He does not provide clear criteria for implementing his prescriptions. What Africa needs is more commonsense approaches, he says. But common sense is most effective when used directly for undermining fantasies. It often has the drawbacks of imprecision, subjectivity and triteness. The chapter on ‘Rebuilding War-Torn Societies’, for instance, uncritically adopts the current orthodoxies and platitudes of the internationalist elite in sentences like this:
”Parties to conflict have rarely developed far-reaching alternative strategies – for, example, peace-building strategies that aim to include civil society in the process, thereby ensuring ownership of outcomes and potentially better chances of sustaining peace.” (p.199)
It may not come as a surprise to learn that Cheru has worked as a consultant for several UN agencies and aid donor organisations. Ethiopian by birth, he is a professor in the United States.

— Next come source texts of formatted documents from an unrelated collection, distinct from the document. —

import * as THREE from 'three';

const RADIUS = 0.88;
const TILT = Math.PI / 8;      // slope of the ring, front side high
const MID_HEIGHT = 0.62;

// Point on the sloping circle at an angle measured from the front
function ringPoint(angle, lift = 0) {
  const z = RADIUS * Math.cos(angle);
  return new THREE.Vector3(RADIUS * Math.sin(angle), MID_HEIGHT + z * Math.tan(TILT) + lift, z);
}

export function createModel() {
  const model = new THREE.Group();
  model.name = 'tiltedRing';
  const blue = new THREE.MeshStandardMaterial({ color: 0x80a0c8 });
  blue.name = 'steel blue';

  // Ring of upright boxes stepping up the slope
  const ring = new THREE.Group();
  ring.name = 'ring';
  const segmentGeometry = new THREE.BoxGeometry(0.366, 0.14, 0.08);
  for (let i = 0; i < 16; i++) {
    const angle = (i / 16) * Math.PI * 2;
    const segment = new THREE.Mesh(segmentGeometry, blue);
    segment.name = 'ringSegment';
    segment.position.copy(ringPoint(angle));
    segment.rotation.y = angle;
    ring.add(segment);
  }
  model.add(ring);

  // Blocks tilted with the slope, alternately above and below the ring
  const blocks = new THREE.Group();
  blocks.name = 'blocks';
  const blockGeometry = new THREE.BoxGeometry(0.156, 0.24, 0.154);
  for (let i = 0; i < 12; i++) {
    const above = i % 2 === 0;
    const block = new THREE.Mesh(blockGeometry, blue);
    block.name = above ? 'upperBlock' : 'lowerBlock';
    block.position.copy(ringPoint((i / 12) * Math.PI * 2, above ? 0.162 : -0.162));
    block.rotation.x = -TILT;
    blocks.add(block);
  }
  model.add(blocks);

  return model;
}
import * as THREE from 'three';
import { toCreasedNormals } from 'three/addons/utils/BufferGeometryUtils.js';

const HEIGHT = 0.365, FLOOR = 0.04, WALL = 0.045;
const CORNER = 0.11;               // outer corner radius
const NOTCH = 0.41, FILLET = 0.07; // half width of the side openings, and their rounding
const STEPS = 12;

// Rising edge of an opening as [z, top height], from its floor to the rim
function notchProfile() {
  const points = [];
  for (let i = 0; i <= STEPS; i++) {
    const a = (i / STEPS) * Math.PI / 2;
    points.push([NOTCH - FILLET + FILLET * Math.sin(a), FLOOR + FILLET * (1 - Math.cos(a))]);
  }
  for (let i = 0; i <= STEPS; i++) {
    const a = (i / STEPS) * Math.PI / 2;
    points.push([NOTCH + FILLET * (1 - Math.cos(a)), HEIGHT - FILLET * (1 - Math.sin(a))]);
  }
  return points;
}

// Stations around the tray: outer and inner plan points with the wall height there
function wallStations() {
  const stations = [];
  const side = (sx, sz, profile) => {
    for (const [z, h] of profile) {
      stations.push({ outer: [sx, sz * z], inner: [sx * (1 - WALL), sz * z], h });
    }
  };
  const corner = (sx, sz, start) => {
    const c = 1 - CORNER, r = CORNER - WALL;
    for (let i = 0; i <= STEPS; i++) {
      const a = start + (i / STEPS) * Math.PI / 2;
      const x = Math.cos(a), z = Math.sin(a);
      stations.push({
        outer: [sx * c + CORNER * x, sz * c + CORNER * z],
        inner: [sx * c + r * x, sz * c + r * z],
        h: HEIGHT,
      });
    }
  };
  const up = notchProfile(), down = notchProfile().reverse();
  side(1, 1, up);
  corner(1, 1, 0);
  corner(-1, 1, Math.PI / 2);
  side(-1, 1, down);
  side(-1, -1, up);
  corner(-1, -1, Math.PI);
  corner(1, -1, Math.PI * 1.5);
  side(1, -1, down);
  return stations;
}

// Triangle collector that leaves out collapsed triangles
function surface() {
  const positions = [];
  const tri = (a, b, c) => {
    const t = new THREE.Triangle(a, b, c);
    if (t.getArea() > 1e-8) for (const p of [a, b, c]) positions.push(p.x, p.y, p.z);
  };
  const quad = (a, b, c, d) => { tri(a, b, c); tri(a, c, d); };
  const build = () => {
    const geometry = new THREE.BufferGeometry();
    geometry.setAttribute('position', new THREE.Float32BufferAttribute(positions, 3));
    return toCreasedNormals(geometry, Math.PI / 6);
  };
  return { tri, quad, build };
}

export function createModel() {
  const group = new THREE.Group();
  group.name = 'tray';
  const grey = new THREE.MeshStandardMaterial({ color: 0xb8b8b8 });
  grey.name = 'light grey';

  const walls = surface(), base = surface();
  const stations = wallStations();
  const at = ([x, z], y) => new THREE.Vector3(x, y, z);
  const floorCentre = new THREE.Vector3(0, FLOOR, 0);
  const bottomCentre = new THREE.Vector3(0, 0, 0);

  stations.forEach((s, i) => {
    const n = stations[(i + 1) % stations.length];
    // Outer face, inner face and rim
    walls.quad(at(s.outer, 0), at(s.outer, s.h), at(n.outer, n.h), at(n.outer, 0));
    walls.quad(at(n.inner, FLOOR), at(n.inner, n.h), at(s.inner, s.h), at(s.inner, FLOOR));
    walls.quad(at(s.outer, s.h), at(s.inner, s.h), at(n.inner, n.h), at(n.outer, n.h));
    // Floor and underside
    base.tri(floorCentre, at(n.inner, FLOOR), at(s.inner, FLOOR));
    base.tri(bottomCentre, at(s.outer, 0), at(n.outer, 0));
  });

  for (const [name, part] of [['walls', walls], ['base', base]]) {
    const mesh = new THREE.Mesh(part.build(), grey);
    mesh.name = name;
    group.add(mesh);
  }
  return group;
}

Easy though it is to find banalities, the book should be respected for its steady and sensible approach. It covers a fairly comprehensive range of topics – democracy, education, agriculture and rural development, regional economic integration, urbanization and war – in successive chapters. It is well-organised and clearly presented, with plenty of labelled sections that can be used as checklists. As a politically moderate conspectus addressed to Africans by an African it may usefully be adopted as a textbook or shelf reference. But this reviewer did not find that it made renaissance a more vivid prospect.
[Published in Leeds African Studies Bulletin 65 (March 2003), pp. 69-70]